Kindred Capital, the London-based VC that backs early-stage founders in Europe, has closed its second seed fund at £81 million.
That’s only a tad larger than the firm’s first fund, which invested in 29 companies and was raised in 2018. Portfolio companies from fund one include Five, which is building software for autonomous vehicles; Paddle, the SaaS for software e-commerce; Pollen, the peer-to-peer marketplace for experiences and travel; and Farewill, which lets you create a will online.
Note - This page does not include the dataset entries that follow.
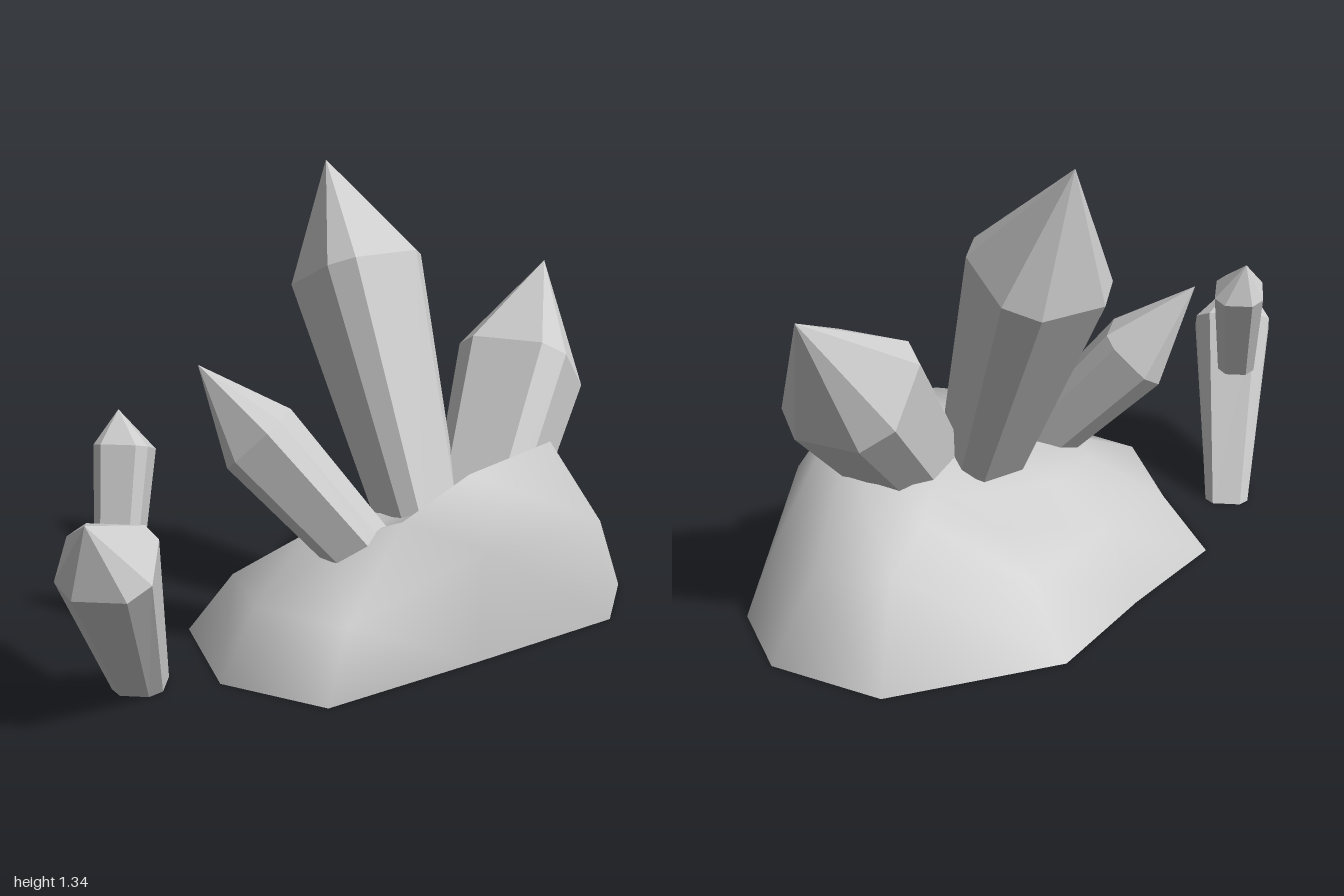
import * as THREE from 'three';

const V = (p) => new THREE.Vector3(...p);

// Builds a mesh from corner points and a list of triangles
function meshFrom(name, points, faces, options) {
  const geometry = new THREE.BufferGeometry().setFromPoints(points);
  geometry.setIndex(faces);
  geometry.computeVertexNormals();
  const mesh = new THREE.Mesh(geometry, new THREE.MeshStandardMaterial({ color: 0xcccccc, ...options }));
  mesh.name = name;
  return mesh;
}

// Uneven eight-sided section, measured from the crystal's upper side
const angles = [33, 58, 118, 150, 210, 242, 302, 327].map(THREE.MathUtils.degToRad);

// Crystal: a shaft that widens from base to shoulder, closed by a point
function crystal(name, base, shoulder, tip, rBase, rShoulder, onGround = false) {
  const b = V(base), s = V(shoulder);
  const axis = s.clone().sub(b).normalize();
  const u = new THREE.Vector3(0, 1, 0).addScaledVector(axis, -axis.y).normalize();
  const w = axis.clone().cross(u);
  const ring = (c, r) => angles.map((t) =>
    c.clone().addScaledVector(u, r * Math.cos(t)).addScaledVector(w, r * Math.sin(t)));
  const low = ring(b, rBase);
  // Cut the foot level with the ground
  if (onGround) low.forEach((p) => p.addScaledVector(axis, -p.y / axis.y));
  const n = angles.length, faces = [];
  const points = [...low, ...ring(s, rShoulder), V(tip), b];
  for (let i = 0; i < n; i++) {
    const j = (i + 1) % n;
    faces.push(i, j, n + j, i, n + j, n + i);
    faces.push(n + i, n + j, 2 * n);
    faces.push(j, i, 2 * n + 1);
  }
  return meshFrom(name, points, faces, { flatShading: true });
}

// Rock mound: loops from the ground up to the front ridge, then a lower plateau behind it
function rockMound() {
  const loops = [
    [[-0.49, 0, 0.16], [-0.36, 0, -0.22], [0, 0, -0.33], [0.35, 0, -0.465], [0.84, 0, -0.31],
      [1, 0, 0], [0.94, 0, 0.27], [0.71, 0, 0.46], [0.18, 0, 0.465], [-0.34, 0, 0.46]],
    [[-0.37, 0.2, 0.16], [-0.26, 0.18, -0.13], [0.02, 0.2, -0.22], [0.35, 0.19, -0.32], [0.72, 0.25, -0.17],
      [0.86, 0.22, 0], [0.84, 0.22, 0.25], [0.66, 0.32, 0.45], [0.2, 0.33, 0.46], [-0.27, 0.2, 0.44]],
    [[-0.12, 0.31, 0.16], [-0.08, 0.31, 0], [0.08, 0.31, -0.06], [0.33, 0.25, -0.13], [0.56, 0.34, -0.09],
      [0.66, 0.39, 0.06], [0.65, 0.42, 0.2], [0.57, 0.55, 0.32], [0.25, 0.51, 0.33], [0, 0.42, 0.34]],
    [[0.02, 0.34, 0.16], [0.03, 0.34, 0.08], [0.13, 0.34, 0.01], [0.31, 0.31, -0.02], [0.5, 0.39, -0.04],
      [0.56, 0.41, 0.08], [0.56, 0.41, 0.18], [0.5, 0.42, 0.24], [0.25, 0.41, 0.24], [0.08, 0.37, 0.24]],
  ];
  const n = 10, top = loops.length - 1, faces = [];
  const points = [...loops.flat().map(V), V([0.3, 0.4, 0.13])];
  for (let i = 0; i < n; i++) {
    const j = (i + 1) % n;
    for (let k = 0; k < top; k++) {
      const l = k * n, h = l + n;
      faces.push(l + i, h + i, h + j, l + i, h + j, l + j);
    }
    faces.push(top * n + i, loops.length * n, top * n + j);
  }
  return meshFrom('rockMound', points, faces, { side: THREE.DoubleSide });
}

export function createModel() {
  const model = new THREE.Group();
  model.name = 'crystalCluster';
  model.add(rockMound());

  // Crystals growing out of the rock
  model.add(crystal('tallCrystal', [0.22, 0.29, 0.16], [0.23, 1.025, -0.185], [0.23, 1.34, -0.34], 0.12, 0.2));
  model.add(crystal('leftCrystal', [0.23, 0.11, 0.31], [0.68, 0.715, 0.06], [0.9, 1, -0.08], 0.125, 0.2));
  model.add(crystal('rightCrystal', [0.03, 0.2, 0.28], [-0.24, 0.62, -0.01], [-0.37, 0.83, -0.12], 0.09, 0.125));

  // Separate pair standing beside the rock
  model.add(crystal('outerCrystal', [-0.665, 0, 0.03], [-0.88, 0.475, 0.27], [-0.97, 0.605, 0.33], 0.08, 0.14, true));
  model.add(crystal('outerShoot', [-0.775, 0.4, 0.13], [-0.702, 0.69, 0.05], [-0.7, 0.785, 0.02], 0.065, 0.085));

  // Round plate under the hollow rock
  const plate = new THREE.Mesh(
    new THREE.CircleGeometry(0.19, 20).rotateX(Math.PI / 2).translate(0.18, 0.002, 0.06),
    new THREE.MeshStandardMaterial({ color: 0xcccccc, side: THREE.DoubleSide }));
  plate.name = 'basePlate';
  model.add(plate);
  return model;
}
However, perhaps what really sets Kindred apart from most other seed VCs is its “Equitable Venture.” This sees the founders it backs get carry in the fund, effectively becoming co-owners of Kindred. Once the VC’s LPs have their investment returned, like the firm’s partners, the founders also share any subsequent fund profits, as long as they have passed the vesting period.
More broadly, Kindred says the idea is this extra incentive encourages a collective model, in which founders actively help each other achieve their goals. “This has also had a positive impact on deal flow, with entrepreneurs sourcing 38% of Kindred’s deal flow at the top of the funnel,” says the VC.
Notably, Kindred projects that around £5 million will be returned to founders from the first fund, profit that would otherwise have gone to its own general partners. Presuming those exits are realised, based on two founders per startup, a quick back of the napkin calculation suggests that’s just over £80,000 each.
Meanwhile, Kindred already begun investing from its second fund. It has led 10 seed investments in companies such as BotsAndUs, Gravity Sketch and Beit.
LPs in fund two include: University of Chicago, Industry Ventures, Generation Ventures, Sands Capital, British Patient Capital, Isomer and Legal & General. Founders such as Taavet Hinrikus (TransferWise), Carsten Thoma (Hybris) and Rishi Khosla (Oak North) have also invested in Kindred’s second fund.